This evening I went to the Dar Merit publishing house for a chat with Mohamed Hashem about the publishing business before and after the revolution. As I left the hostel Twitter was just beginning to sound the alarm about violent clashes at a football match in Port Said.
At Dar Merit I sat with a group of shocked and angry Egyptians as the disaster unfolded on television. After a while the scene shifted to Cairo, where a Zamalek-Ismailliya game was stopped due to the news from Port Said. Some fans there started a fire, and there was other unrest.
I remembered then that a fellow guest from the hostel had gone to the Zamalek game and invited me. I had declined in order to meet Mohamed. I don’t know yet whether my fellow guest was caught up in events at the Cairo stadium. I hope to see him soon, safe and well.
At Dar Merit, discussion alternated between the ordinary human reactions to such horrors, and analysis of the political implications. A commentator on the Ahly TV channel was berating the governor and security officials and club management for the disaster at Port Said. No doubt they could all have done more/better/differently. But as with other institutions in Egypt, football will have to remake itself, meaning everyone taking responsibility from the fans to the teams to government officials. Revolution means new beginnings, and possibilities, and everybody deciding what kind of country they want to live in, and how they will build it.
There was no question of trying to discuss publishing with Mohamed while these scenes were in front of us, and the death toll kept mounting. After a while I excused myself. I’ll go back.

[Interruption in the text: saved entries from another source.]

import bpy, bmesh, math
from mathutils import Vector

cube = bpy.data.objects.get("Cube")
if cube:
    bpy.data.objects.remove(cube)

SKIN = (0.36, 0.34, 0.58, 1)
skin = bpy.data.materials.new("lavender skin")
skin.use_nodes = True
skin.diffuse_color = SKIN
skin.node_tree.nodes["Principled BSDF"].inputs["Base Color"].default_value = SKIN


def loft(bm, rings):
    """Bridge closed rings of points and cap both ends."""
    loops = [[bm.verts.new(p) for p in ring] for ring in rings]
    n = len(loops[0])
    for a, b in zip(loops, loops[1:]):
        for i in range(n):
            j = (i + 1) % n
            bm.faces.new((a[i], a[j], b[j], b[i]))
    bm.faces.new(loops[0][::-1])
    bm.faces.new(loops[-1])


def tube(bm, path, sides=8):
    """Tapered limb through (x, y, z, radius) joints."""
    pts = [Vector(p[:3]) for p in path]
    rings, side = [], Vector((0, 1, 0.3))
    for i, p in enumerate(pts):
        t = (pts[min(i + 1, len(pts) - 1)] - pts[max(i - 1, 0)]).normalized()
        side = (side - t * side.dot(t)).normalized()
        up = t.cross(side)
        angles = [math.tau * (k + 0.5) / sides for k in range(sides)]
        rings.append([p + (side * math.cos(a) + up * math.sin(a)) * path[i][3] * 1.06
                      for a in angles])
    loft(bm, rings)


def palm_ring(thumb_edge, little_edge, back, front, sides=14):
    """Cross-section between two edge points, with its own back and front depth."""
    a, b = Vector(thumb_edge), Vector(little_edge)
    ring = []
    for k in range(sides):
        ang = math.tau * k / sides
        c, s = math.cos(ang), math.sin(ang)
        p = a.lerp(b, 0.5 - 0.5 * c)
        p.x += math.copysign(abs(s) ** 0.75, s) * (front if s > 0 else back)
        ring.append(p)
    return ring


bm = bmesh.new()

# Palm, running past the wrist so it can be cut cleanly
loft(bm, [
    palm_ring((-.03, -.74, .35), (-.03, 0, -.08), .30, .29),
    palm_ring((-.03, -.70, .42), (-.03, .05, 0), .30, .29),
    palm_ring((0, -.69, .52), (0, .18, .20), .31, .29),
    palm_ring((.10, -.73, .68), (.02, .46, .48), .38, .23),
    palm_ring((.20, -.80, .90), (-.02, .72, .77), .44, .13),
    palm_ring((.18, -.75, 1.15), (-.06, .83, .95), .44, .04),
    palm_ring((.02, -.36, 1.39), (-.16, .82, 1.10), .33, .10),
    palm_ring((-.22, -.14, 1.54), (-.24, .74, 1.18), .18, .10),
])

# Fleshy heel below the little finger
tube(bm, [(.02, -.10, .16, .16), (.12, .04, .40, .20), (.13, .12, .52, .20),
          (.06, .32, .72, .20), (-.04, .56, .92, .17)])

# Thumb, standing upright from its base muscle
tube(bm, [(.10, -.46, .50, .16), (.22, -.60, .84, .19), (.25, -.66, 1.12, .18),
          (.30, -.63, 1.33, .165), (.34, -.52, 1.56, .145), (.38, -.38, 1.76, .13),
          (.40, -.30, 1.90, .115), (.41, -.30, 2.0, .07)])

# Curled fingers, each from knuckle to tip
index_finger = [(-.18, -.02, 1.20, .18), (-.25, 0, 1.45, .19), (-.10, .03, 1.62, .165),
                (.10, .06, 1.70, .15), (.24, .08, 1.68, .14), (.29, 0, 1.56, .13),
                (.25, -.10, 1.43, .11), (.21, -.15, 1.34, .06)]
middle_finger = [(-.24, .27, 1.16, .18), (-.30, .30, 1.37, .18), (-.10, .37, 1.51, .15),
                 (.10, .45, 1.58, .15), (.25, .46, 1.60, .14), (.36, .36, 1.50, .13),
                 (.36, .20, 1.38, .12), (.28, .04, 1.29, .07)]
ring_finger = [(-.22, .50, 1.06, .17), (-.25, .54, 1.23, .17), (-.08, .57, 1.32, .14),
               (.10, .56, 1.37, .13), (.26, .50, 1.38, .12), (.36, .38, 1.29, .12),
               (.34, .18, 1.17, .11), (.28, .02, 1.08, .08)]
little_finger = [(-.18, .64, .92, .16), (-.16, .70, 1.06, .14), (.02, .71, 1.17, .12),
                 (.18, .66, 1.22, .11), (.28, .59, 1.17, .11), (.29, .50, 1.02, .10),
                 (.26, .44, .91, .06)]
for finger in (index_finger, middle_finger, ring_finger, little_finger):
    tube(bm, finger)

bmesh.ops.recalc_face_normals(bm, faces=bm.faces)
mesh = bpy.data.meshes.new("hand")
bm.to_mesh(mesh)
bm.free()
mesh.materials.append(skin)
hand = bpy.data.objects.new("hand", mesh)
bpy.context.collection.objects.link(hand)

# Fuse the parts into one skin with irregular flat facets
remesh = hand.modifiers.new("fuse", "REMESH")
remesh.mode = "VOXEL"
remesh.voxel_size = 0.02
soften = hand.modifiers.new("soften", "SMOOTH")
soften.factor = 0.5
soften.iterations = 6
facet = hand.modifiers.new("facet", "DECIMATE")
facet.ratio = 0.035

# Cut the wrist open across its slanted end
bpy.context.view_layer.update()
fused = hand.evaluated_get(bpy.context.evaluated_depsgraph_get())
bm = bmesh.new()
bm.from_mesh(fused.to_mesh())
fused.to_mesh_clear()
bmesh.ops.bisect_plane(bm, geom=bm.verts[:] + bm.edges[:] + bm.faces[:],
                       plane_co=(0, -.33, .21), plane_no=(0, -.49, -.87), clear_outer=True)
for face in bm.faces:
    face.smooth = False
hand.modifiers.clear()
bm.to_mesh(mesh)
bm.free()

I am looking forward to James Dorsey’s analysis of these awful events.